▶ _Goal of the exercise_
When you reach the line containing "add(lantern, 'cornerBar', new" in the data below, begin returning lines exactly as written, and stop once the line containing "share of height]" has been returned.
·····
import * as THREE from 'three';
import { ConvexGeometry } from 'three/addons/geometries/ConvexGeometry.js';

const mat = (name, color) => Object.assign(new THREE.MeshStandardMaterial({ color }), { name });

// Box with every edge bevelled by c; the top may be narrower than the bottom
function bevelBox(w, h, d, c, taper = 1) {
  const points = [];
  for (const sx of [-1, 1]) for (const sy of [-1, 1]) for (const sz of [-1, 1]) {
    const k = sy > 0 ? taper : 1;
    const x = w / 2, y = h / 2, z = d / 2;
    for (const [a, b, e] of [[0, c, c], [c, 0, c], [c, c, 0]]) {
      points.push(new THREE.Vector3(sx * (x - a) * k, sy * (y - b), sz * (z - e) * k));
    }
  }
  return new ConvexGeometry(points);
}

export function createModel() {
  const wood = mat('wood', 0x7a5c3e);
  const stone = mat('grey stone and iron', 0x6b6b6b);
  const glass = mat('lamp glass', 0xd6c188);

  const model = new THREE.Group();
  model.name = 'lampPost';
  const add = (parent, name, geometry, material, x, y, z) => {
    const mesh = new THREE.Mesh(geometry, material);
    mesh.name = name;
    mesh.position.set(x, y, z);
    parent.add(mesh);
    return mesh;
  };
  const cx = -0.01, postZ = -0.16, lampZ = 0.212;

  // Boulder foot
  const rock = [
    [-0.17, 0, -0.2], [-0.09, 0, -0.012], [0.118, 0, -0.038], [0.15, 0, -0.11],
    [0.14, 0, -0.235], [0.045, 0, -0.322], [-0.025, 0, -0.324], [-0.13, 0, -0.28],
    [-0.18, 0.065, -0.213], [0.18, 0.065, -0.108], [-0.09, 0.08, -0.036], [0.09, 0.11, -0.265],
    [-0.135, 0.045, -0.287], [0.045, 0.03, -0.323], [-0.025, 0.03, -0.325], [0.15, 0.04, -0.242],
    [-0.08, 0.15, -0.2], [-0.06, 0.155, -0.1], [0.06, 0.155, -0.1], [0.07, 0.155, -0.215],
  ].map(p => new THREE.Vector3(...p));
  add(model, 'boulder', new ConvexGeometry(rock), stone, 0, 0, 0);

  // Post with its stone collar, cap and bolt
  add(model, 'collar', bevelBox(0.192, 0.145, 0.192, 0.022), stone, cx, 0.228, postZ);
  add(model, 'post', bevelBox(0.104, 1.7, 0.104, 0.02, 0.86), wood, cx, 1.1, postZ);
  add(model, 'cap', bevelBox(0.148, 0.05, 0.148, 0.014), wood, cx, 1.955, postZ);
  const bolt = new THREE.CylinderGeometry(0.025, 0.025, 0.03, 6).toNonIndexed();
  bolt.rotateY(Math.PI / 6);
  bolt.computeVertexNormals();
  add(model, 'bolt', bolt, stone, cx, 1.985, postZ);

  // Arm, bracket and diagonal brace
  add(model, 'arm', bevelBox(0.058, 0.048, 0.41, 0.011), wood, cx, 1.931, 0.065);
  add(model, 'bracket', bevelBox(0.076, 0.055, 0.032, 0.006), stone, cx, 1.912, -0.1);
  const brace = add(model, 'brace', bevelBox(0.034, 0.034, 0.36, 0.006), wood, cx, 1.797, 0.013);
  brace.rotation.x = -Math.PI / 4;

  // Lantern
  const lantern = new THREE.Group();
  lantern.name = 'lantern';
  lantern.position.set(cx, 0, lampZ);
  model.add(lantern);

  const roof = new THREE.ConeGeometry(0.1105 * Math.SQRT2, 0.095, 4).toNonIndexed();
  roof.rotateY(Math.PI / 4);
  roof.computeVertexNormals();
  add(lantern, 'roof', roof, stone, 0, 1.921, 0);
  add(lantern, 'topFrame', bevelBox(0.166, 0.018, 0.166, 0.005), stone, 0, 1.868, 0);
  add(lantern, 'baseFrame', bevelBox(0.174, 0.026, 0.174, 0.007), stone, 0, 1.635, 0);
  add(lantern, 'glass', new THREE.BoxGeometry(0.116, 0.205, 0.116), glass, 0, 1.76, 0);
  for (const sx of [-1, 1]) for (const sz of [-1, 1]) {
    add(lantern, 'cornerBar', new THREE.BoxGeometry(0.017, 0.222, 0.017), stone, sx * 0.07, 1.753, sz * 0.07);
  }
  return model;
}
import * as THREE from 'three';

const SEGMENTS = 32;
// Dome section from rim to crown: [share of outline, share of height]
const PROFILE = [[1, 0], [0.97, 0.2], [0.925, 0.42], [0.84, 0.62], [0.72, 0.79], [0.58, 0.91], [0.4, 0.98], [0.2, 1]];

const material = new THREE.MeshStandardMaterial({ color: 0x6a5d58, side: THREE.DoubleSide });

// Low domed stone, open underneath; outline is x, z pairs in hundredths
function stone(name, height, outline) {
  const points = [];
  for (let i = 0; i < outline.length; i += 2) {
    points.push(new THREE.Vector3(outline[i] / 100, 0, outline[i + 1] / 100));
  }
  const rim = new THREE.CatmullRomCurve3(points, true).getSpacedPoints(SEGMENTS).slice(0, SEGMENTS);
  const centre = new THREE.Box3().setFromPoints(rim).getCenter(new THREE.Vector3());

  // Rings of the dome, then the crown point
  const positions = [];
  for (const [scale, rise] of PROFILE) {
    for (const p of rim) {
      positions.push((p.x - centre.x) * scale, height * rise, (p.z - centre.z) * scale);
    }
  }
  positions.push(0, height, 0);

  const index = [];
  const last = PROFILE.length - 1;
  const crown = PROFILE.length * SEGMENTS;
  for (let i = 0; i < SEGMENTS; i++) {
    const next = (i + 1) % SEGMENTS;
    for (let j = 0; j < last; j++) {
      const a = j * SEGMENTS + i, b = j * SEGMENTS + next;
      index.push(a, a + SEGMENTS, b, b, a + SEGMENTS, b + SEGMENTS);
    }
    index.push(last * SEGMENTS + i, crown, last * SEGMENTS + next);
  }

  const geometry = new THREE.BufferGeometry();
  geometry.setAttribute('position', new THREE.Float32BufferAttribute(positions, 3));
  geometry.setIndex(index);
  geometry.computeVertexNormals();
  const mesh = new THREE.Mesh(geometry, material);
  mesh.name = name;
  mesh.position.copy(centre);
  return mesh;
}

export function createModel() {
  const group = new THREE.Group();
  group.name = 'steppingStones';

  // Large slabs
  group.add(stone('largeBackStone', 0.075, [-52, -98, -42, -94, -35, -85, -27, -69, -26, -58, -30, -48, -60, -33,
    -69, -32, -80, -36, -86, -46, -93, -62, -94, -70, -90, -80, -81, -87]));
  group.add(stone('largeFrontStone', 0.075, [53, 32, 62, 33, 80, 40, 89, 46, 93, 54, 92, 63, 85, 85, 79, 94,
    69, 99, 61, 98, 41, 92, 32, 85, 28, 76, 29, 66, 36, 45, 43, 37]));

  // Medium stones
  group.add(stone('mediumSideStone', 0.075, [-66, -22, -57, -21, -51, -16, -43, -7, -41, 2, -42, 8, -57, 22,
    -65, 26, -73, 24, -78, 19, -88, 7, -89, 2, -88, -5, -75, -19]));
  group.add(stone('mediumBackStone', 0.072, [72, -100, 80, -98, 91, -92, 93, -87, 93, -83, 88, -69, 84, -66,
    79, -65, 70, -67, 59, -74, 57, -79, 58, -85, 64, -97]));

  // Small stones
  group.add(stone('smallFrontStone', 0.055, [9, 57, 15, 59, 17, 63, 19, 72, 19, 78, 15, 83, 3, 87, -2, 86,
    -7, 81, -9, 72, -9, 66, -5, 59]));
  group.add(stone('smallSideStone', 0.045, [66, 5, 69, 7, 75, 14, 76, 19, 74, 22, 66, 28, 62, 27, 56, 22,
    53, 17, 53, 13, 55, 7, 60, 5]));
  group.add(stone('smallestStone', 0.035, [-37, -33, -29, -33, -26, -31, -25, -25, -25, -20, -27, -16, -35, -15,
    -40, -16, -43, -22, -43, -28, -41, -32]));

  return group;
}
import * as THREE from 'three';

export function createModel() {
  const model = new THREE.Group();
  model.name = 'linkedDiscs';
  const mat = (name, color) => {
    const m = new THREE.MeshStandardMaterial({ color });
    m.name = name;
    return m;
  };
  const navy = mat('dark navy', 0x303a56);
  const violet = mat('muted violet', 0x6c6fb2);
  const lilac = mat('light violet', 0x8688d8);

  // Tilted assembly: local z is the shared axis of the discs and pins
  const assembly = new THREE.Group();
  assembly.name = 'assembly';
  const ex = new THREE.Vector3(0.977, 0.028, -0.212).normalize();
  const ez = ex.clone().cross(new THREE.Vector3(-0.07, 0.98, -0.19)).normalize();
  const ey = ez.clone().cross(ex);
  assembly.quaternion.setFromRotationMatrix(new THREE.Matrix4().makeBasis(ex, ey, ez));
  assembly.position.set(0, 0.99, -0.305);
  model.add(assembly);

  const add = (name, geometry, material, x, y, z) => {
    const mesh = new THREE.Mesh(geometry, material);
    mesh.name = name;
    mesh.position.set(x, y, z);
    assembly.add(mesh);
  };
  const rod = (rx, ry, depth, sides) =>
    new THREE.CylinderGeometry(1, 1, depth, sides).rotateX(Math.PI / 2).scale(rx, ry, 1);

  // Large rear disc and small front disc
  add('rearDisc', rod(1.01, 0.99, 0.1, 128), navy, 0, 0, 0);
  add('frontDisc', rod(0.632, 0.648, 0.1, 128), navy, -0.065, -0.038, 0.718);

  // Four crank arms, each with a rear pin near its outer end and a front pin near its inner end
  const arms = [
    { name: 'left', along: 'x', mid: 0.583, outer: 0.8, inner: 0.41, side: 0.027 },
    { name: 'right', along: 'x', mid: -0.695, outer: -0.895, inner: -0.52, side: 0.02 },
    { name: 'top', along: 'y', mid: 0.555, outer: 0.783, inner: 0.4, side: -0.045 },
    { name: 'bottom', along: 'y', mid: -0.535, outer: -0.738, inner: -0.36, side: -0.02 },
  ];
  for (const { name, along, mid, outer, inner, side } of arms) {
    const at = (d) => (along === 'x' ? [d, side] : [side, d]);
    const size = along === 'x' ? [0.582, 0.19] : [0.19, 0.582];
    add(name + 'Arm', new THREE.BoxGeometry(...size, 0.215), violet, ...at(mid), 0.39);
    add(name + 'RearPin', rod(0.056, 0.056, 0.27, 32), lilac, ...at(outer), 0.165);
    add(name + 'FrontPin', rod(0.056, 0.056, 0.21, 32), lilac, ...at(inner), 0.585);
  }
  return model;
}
·····
▶ _Task result_
    add(lantern, 'cornerBar', new THREE.BoxGeometry(0.017, 0.222, 0.017), stone, sx * 0.07, 1.753, sz * 0.07);
  }
  return model;
}
import * as THREE from 'three';

const SEGMENTS = 32;
// Dome section from rim to crown: [share of outline, share of height]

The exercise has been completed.